Active steps are required to increase the amount of lung cancer research being carried out in the UK, according to the National Cancer Research Institute (NCRI) in a report* unveiled at the NCRI Cancer Conference in Birmingham today.
Lung cancer is the most common cancer in the world and accounts for 22 per cent of all cancer deaths in Britain, but it only attracts 3.9 per cent of funding spent on research into specific types of cancer.
British research into lung cancer is among the best in the world, but there is a clear need for more of it. The NCRI report lays out the reasons why lung cancer falls behind in terms of research activity and suggests a number of ways to tackle these deep-seated problems and
ensure that lung cancer receives a proportionate amount of funding in future.
Actions include raising the profile of lung cancer research, improving the collection of essential tissue samples for research, and initiating new research into the needs of lung cancer patients. The report also discusses the feasibility of funding research on screening for lung cancer.
Achieving our ultimate goal of improving the experience of lung cancer patients will take time and require sustained effort from research funders and the research community. Sadly the outlook is poor for people diagnosed with lung cancer and we hope that this research will go some way towards changing this.

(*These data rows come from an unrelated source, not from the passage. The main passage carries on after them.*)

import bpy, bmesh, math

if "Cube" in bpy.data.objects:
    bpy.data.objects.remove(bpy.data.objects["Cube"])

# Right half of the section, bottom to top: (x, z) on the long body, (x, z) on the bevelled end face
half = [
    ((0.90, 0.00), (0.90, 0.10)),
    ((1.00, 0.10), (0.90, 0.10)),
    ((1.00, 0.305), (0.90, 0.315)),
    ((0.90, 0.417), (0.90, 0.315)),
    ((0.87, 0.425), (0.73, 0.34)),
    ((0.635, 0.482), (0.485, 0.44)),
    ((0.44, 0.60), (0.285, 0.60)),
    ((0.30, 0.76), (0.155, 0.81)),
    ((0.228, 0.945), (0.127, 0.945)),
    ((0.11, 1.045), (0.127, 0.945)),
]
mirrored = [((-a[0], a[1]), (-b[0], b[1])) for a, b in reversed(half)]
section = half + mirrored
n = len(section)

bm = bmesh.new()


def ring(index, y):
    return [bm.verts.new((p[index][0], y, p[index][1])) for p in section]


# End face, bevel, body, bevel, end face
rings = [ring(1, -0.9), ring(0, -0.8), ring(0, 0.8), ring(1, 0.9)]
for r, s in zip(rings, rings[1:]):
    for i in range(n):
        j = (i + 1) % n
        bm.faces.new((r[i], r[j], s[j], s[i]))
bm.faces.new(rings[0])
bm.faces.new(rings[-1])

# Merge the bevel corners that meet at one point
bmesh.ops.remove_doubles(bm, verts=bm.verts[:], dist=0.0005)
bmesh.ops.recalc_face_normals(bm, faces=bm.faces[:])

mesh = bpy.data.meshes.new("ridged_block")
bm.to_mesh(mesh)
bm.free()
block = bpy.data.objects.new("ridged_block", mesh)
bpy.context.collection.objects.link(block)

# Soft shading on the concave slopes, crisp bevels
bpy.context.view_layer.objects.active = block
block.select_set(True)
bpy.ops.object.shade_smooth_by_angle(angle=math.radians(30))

There is no quick fix for the problems highlighted in the report, but the NCRI is committed to helping organisations work together to coordinate their efforts to best effect. We were also pleased to find that there was no reluctance to fund research into this much-needed area.

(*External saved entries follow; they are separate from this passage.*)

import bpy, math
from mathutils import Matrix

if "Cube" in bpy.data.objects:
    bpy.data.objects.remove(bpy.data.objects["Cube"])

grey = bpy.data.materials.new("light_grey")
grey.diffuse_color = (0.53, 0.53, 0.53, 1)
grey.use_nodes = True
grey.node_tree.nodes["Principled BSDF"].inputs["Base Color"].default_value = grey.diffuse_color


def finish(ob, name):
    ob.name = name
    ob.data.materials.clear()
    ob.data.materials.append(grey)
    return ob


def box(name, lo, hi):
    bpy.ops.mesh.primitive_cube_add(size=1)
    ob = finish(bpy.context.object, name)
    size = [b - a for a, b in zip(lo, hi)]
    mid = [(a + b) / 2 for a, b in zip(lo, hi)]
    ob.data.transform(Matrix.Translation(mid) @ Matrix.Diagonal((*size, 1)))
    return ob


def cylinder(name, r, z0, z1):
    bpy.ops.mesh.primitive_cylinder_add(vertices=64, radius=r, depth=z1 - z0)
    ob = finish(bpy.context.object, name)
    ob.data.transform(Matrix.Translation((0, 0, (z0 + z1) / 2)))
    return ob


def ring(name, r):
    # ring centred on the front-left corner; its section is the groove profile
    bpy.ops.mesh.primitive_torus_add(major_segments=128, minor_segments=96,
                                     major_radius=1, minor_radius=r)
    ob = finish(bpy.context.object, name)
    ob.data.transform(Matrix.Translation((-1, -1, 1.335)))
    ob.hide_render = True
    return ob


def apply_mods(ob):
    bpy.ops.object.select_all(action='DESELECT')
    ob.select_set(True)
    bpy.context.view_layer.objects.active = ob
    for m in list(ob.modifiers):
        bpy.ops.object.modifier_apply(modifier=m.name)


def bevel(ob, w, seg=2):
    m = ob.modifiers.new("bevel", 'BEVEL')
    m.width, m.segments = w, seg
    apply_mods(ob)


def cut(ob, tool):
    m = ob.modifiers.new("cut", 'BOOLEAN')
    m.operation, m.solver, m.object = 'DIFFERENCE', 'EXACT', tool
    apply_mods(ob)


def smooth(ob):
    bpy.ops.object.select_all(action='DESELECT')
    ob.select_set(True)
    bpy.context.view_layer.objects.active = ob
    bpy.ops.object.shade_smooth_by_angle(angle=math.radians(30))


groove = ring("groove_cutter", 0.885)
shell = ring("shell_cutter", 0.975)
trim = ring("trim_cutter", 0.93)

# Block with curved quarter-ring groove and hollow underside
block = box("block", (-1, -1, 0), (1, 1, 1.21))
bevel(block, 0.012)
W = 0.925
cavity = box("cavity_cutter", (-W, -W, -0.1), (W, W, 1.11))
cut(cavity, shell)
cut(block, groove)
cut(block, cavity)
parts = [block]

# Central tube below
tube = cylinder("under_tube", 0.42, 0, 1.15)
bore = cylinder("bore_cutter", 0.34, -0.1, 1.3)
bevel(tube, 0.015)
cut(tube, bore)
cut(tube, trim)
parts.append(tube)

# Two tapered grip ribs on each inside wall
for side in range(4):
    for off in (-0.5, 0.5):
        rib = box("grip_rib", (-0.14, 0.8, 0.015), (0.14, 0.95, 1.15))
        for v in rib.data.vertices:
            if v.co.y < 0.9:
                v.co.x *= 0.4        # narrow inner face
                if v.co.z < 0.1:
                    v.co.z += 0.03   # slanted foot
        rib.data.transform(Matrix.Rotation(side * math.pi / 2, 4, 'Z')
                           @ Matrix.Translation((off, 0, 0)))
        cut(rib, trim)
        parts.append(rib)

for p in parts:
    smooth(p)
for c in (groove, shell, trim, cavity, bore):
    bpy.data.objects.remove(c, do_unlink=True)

Peter Cardy, Chief Executive, Macmillan Cancer Support and Chair of the group responsible for the report
Lung cancer is often perceived as being difficult to study and difficult to treat successfully. While there are some issues particular to lung cancer that can make it hard to study, these problems are not insurmountable and efforts must be made to ensure lung cancer patients receive the full benefits that world-class scientific research can bring. We hope the actions in this report will go some way towards this.
Mike Unger, Chief Executive, Roy Castle Lung Cancer Foundation
In this report, we have identified the priority areas that need to be addressed, and started to put in place the mechanisms required to respond to the national shortfall in lung cancer research. Some NCRI Partners have also allocated new funding for lung cancer, but it is not just a question of money. The research community must engage with us to boost the overall number and quality of research projects put forward for funding.
Professor Mike Richards, National Cancer Director and Chair, NCRI